Table of Contents

1. Introduction

The term ‘looked after’ refers to children and young people who are provided with accommodation by the Local Authority or which is commissioned by the Local Authority for more than 24 hours. It places specific responsibilities on the local authority to safeguard and promote the child’s / young person’s welfare.

Children and young people who live away from home, whilst not being ‘looked after’, may still be vulnerable. Such settings include Private Fostering, healthcare, boarding schools (including residential special schools), prisons, young offenders’ institutions, secure training centres, secure units and army bases.

2. Safeguarding Looked After Children

Children and young people, either ‘looked after’ or living away from home, should be afforded the same essential safeguards against abuse, and practice needs to be framed on an understanding that there may be additional risks and vulnerabilities for children and young people living away from home.

Many agencies may be involved, but all should have policies and procedures that are in line with the Local Safeguarding Children Boards’ arrangements and ensure that children and young people have their general welfare promoted, are protected from harm and treated with dignity and respect.

When a referral is received concerning a child or young person who is looked after, the same procedures should be followed as for any child or young person. The duty to undertake Section 47 Enquiries when there are concerns about Significant Harm is the same.

In situations where an allegation is made against a member of staff, see Managing Allegations or Serious Concerns in Respect of Any Adult who Works or Volunteers with Children.

Where a Looked After Child remains the subject of a Child Protection Plan, there should be a single planning and reviewing process, led by the Independent Reviewing Officer (IRO), leading to the development of a single plan.

Consideration should be given to the IRO chairing the Child Protection Conference where a Looked After Child remains subject to a Child Protection Plan. Where that is not possible, it will be expected that the IRO will attend the Child Protection Review Conference.

The timing of the review of the child protection aspects of the Care Plan should be as per the frequency of the Looked After Review.

The Looked After Review, when reviewing the child protection aspects of the plan, should consider whether the criteria continue to be met for the child to remain the subject of a Child Protection Plan.

Consideration must be given to ensuring that the multi-agency contribution to the review of the Child Protection Plan is addressed within the review of the Care Plan.

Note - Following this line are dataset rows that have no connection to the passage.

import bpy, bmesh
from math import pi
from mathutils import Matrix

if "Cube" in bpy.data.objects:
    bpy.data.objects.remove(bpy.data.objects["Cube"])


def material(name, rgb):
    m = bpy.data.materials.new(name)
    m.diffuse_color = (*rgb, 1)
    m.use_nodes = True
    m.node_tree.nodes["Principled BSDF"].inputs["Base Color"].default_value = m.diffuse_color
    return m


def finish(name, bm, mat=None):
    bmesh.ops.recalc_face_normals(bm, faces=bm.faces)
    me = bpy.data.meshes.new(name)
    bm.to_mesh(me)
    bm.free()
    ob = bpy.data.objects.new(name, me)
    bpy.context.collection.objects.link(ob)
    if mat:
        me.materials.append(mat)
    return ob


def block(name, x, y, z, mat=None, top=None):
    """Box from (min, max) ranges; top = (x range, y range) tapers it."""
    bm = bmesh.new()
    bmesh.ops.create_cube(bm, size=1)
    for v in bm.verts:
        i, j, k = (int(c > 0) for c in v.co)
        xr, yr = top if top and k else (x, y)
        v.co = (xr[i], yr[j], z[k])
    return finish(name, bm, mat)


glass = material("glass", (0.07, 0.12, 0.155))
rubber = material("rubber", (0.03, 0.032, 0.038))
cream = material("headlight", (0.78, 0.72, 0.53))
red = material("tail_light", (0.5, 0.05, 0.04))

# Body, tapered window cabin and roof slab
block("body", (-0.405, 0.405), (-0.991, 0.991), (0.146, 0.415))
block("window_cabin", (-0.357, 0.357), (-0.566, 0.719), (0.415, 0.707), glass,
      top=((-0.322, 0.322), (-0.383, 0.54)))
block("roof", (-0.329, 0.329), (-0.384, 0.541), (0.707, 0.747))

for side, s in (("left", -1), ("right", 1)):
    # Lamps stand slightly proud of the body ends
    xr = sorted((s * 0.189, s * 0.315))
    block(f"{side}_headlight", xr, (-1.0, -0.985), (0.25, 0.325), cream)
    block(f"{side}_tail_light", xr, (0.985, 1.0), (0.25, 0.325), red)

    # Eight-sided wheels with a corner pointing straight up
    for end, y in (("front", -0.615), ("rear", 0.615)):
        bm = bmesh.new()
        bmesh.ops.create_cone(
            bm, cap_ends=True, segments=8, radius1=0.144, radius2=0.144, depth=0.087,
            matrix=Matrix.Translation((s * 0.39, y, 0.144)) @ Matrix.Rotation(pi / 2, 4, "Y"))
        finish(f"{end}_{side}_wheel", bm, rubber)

Any changes to the child or young person’s care arrangements, or circumstances such as a return to their birth parents, should be discussed at the Looked After Review and the risks evaluated prior to decisions being made.

If a decision has been made by the court to return the child home, then the court’s directions should be clearly recorded in the Care Plan, particularly if the actions prescribed differ from those within that plan. All agencies must be notified in writing.

Professional disagreements in relation to the child’s case should be brought to the attention of the relevant senior manager and should be dealt with in line with the Resolution of Professional Disagreements Procedure.

3. Safeguarding Looked After Children who are placed for Adoption and in Foster Care from other Local Authorities

There are occasions where the Local Authority finds that children have been ‘placed’ in their area from other Local Authorities rather than merely ‘found’. As with all other groups of children in specific circumstances they should be afforded the same essential safeguards against abuse. Although the child remains the responsibility of the placing authority it should not interfere with swift and efficient investigation and subsequent support and protection to the child. In the event of a crime, prevention of a crime or where a child is suffering or likely to suffer Significant Harm it is recognised that the investigating responsibility lies with the Police Authority and Local Authority as to where the crime, potential crime takes place and where the child is found. However, It may be possible for the Local Authorities to negotiate as to which is best suited to continue the investigation. All other agencies where the child is placed should be willing and prepared to assist the placing responsible Local Authority in their duties of ensuring the welfare and safety of this particular group of children. In circumstances where the child/ren requires a Child Protection Plan this will be the placing authority’s responsibility to devise this and engage with the support agencies where the child is placed. The child’s name will appear on the transient list of the Local Authority in which they are placed.

4. Safeguarding Looked After Children who are placed for Adoption and in Foster Care outside the County Boundaries

There will be a number of the population of children who are Looked After who, for a number of reasons, reside outside of the boundaries of the responsible Local Authority. These children are still the corporate responsibility of the placing Local Authority and are often the most vulnerable of the Looked After population. There should be clear productive communication paths between agencies from where the child originates and those in the authority where the child is placed. The child should be entitled to any other services in the area of their placement as any other child who resides in that area.

5. Investigating Historical Abuse of Children who are Looked after by the Local Authority

The Local Authority should investigate historical abuse and consider issues of Significant Harm in relation to that child/ren and further the impact of any other children that may be exposed to a similar risk at the present time or the future. Children’s allegations should not be dismissed once they are considered to be ‘safe’ in Care. The child’s welfare, the therapeutic benefits of investigation and the safety of others should be considerations when deciding as to how far to proceed with historical allegations.